Task prompt: Search the entries for the word "append" and return every line where it is found.

Material provided:
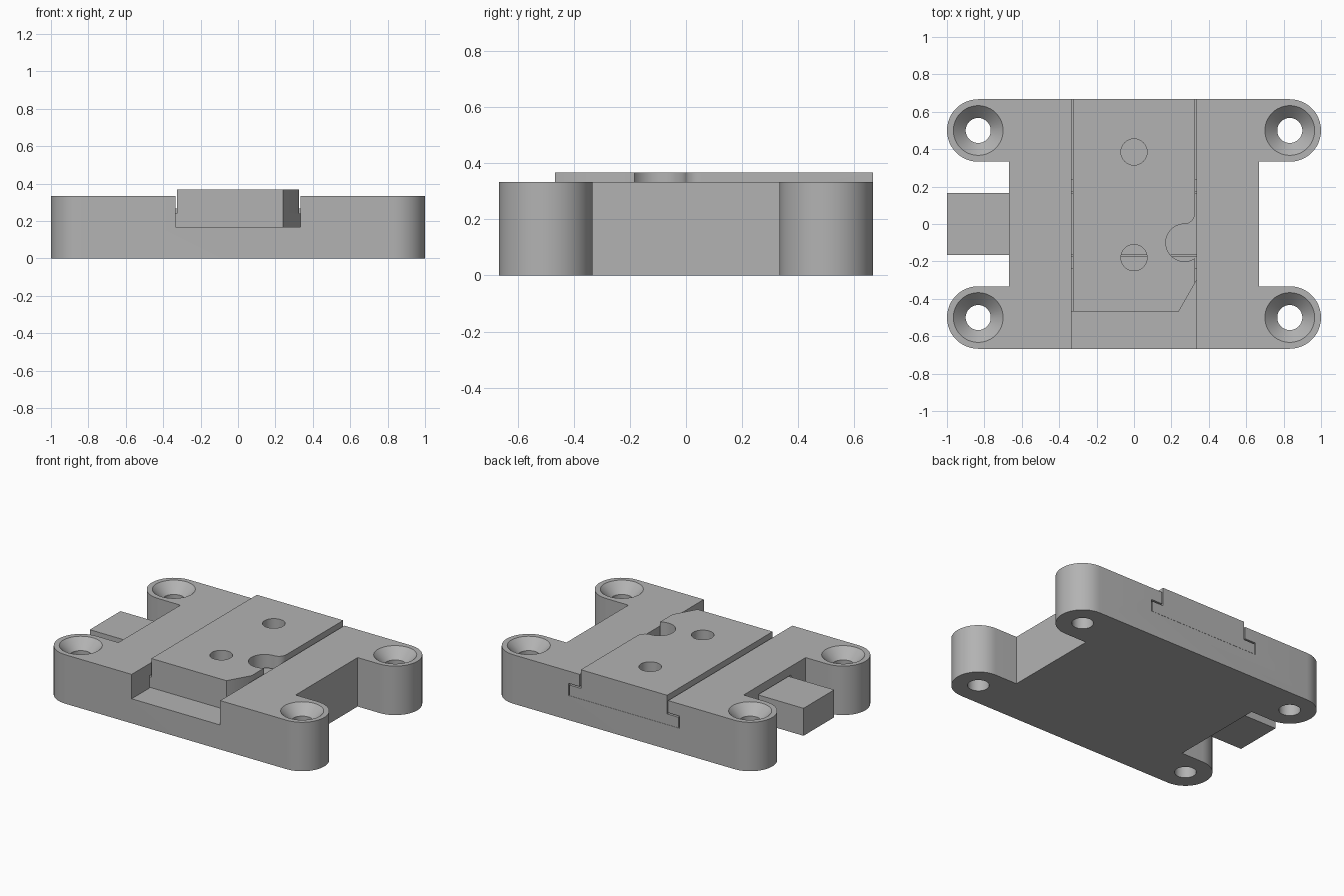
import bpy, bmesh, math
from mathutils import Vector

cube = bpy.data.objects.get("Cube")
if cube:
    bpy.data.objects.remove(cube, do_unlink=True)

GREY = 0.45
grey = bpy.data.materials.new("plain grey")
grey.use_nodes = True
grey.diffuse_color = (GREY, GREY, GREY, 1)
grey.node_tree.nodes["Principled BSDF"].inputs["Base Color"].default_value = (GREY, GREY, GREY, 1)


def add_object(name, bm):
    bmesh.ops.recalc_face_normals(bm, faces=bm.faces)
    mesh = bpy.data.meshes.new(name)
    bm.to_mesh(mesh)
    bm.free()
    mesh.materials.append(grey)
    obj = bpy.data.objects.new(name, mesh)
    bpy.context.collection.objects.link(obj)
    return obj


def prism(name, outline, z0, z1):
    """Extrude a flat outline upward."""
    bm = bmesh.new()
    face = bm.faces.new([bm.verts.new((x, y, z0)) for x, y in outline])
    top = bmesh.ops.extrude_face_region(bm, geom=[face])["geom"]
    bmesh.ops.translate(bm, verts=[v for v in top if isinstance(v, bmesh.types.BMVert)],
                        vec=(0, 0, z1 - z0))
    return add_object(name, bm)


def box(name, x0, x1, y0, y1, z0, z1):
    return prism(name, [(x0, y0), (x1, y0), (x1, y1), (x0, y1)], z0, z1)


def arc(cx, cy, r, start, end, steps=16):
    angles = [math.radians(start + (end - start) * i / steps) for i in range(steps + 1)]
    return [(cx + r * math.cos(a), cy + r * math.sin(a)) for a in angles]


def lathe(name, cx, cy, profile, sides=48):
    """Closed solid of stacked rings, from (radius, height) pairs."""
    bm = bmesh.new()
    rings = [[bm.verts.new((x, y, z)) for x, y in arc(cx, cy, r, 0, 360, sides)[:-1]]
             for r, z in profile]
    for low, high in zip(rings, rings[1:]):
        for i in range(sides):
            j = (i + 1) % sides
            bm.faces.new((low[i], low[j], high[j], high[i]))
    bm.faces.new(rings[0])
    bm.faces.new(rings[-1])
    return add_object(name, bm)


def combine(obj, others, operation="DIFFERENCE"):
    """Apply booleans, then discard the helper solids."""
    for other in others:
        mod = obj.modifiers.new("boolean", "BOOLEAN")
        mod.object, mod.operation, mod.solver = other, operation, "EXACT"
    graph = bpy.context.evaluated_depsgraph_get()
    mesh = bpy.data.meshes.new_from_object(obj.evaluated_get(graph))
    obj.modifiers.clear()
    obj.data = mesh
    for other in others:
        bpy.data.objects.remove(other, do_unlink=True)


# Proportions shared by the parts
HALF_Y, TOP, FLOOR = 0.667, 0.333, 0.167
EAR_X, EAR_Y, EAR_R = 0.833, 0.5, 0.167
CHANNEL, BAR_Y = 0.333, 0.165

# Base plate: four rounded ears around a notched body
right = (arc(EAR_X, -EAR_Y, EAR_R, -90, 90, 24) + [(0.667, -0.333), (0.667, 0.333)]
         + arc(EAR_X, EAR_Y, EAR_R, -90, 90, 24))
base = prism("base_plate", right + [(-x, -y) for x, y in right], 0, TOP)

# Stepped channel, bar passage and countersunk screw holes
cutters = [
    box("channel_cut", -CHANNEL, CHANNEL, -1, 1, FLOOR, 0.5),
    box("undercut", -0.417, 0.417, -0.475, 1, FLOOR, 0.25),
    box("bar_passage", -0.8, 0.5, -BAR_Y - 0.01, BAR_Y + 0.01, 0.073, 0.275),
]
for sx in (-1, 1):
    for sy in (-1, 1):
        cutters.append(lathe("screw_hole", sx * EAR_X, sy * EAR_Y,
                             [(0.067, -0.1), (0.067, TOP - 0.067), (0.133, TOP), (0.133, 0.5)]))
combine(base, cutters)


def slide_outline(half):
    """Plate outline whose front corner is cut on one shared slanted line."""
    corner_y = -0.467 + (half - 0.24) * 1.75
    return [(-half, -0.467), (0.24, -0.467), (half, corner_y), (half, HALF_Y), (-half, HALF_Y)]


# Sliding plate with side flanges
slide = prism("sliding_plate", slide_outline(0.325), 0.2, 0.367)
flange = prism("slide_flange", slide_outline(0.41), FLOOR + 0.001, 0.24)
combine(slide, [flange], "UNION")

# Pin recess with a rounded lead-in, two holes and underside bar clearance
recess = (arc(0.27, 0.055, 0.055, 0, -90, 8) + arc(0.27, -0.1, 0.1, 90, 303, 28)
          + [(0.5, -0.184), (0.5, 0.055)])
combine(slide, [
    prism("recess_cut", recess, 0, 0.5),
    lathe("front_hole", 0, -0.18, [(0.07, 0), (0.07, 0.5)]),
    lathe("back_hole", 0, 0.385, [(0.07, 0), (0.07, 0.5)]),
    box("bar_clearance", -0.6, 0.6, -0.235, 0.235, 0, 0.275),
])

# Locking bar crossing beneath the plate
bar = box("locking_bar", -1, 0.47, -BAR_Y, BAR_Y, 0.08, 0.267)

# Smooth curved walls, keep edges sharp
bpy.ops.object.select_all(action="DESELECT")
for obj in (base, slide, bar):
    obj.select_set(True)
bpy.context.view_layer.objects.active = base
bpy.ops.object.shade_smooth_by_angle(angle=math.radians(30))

---

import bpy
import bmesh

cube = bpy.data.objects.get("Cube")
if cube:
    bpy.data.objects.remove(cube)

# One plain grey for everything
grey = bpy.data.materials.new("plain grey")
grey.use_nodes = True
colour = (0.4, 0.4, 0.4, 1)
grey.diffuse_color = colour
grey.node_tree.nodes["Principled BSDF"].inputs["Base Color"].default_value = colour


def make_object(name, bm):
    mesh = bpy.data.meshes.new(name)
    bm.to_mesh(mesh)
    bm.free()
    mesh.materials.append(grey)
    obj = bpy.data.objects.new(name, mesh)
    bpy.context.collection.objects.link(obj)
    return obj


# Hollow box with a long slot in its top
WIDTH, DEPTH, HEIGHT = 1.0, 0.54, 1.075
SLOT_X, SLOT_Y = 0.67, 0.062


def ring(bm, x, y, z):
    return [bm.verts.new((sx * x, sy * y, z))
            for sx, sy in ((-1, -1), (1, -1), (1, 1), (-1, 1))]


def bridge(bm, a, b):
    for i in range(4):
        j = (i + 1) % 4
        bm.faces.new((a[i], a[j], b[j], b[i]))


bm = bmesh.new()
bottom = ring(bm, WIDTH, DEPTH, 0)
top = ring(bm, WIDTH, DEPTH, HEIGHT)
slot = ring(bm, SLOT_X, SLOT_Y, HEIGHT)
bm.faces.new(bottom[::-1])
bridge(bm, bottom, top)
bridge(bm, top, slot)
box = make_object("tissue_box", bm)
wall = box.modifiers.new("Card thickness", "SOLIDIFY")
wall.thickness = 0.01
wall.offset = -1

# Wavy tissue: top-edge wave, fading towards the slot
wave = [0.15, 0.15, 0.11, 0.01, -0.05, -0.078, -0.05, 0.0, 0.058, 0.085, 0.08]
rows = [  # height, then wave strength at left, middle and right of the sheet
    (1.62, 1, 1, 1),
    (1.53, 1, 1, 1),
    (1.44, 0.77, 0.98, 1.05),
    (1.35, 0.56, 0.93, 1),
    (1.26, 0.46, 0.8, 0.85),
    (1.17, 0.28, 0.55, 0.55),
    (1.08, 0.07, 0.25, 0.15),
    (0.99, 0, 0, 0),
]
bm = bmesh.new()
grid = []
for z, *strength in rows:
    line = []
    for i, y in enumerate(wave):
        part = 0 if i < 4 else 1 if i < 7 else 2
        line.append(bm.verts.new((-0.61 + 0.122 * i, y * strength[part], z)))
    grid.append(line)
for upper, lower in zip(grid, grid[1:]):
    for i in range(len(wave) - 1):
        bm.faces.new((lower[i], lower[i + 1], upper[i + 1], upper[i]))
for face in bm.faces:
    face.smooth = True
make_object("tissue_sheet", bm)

--

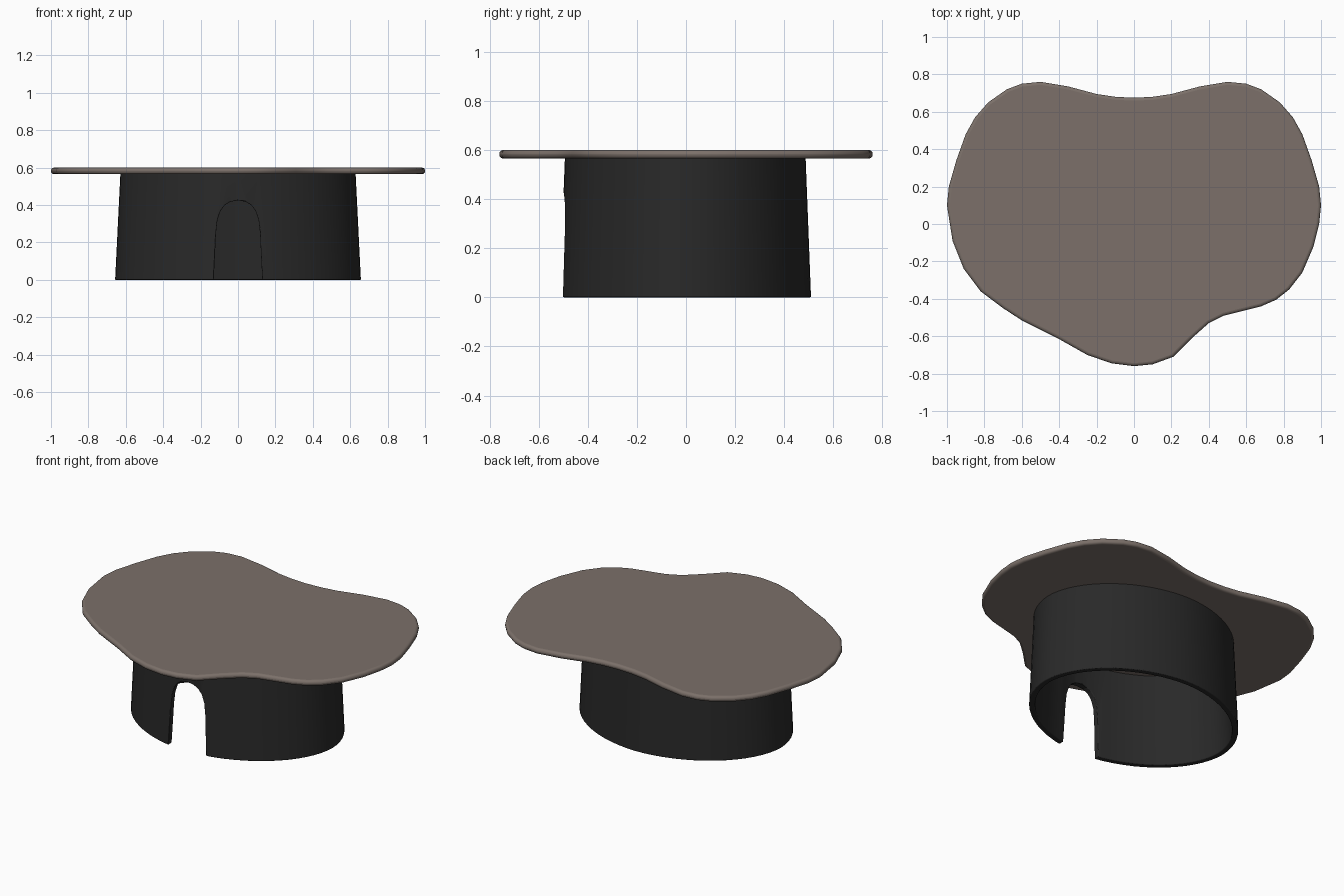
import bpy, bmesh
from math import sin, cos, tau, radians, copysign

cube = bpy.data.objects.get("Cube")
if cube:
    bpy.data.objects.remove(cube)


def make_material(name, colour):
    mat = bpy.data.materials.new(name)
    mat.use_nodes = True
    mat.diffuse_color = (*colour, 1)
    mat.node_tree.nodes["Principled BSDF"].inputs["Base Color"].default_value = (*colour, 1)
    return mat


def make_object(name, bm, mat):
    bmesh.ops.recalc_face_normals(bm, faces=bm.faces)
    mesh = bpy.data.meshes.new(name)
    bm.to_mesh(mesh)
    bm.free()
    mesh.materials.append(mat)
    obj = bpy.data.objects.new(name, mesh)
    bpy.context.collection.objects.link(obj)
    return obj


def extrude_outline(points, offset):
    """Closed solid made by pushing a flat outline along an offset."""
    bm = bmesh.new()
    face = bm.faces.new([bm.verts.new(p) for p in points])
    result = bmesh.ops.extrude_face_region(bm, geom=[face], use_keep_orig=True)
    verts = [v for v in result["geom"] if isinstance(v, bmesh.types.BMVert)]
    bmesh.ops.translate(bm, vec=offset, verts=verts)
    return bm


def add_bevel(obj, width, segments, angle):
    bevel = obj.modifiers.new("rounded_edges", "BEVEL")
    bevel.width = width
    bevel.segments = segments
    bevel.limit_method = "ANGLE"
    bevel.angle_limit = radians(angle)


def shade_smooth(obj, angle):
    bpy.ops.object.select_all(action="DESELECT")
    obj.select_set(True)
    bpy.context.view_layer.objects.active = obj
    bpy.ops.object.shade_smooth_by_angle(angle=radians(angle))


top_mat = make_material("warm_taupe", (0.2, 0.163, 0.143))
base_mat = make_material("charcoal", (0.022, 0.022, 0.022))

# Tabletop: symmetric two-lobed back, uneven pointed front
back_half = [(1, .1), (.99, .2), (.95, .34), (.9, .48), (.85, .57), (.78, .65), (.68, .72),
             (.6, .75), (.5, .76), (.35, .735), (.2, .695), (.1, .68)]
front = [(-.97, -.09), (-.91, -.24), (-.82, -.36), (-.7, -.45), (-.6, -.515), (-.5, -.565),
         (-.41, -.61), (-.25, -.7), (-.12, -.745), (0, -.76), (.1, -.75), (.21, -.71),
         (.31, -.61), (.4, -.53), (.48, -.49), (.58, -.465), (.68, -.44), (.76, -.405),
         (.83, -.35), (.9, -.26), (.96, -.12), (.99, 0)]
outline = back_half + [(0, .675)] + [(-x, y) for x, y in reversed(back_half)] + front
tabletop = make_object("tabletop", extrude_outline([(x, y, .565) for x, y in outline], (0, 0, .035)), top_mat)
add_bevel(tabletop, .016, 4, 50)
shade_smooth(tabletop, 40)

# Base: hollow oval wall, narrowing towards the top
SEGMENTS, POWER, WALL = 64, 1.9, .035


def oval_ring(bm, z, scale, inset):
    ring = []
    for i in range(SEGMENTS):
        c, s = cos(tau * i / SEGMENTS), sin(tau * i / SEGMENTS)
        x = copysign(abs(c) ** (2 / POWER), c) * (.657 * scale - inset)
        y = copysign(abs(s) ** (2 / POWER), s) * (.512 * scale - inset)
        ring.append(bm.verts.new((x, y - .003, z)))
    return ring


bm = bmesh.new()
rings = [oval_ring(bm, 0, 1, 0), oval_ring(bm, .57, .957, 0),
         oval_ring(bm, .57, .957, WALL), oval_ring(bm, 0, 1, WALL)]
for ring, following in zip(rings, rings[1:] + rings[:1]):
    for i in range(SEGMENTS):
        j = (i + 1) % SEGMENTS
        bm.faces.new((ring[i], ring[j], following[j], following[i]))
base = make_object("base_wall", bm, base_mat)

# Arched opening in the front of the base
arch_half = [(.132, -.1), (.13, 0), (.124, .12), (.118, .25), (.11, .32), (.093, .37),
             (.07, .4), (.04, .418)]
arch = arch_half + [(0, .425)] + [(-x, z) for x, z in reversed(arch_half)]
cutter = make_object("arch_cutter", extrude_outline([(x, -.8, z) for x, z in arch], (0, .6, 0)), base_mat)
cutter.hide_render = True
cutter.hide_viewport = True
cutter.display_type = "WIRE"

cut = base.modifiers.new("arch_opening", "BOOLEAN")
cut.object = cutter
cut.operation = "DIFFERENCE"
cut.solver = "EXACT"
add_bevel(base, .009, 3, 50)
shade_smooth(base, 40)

Written response:
    mesh.materials.append(grey)
        cutters.append(lathe("screw_hole", sx * EAR_X, sy * EAR_Y,
    mesh.materials.append(grey)
        line.append(bm.verts.new((-0.61 + 0.122 * i, y * strength[part], z)))
    grid.append(line)
    mesh.materials.append(mat)
        ring.append(bm.verts.new((x, y - .003, z)))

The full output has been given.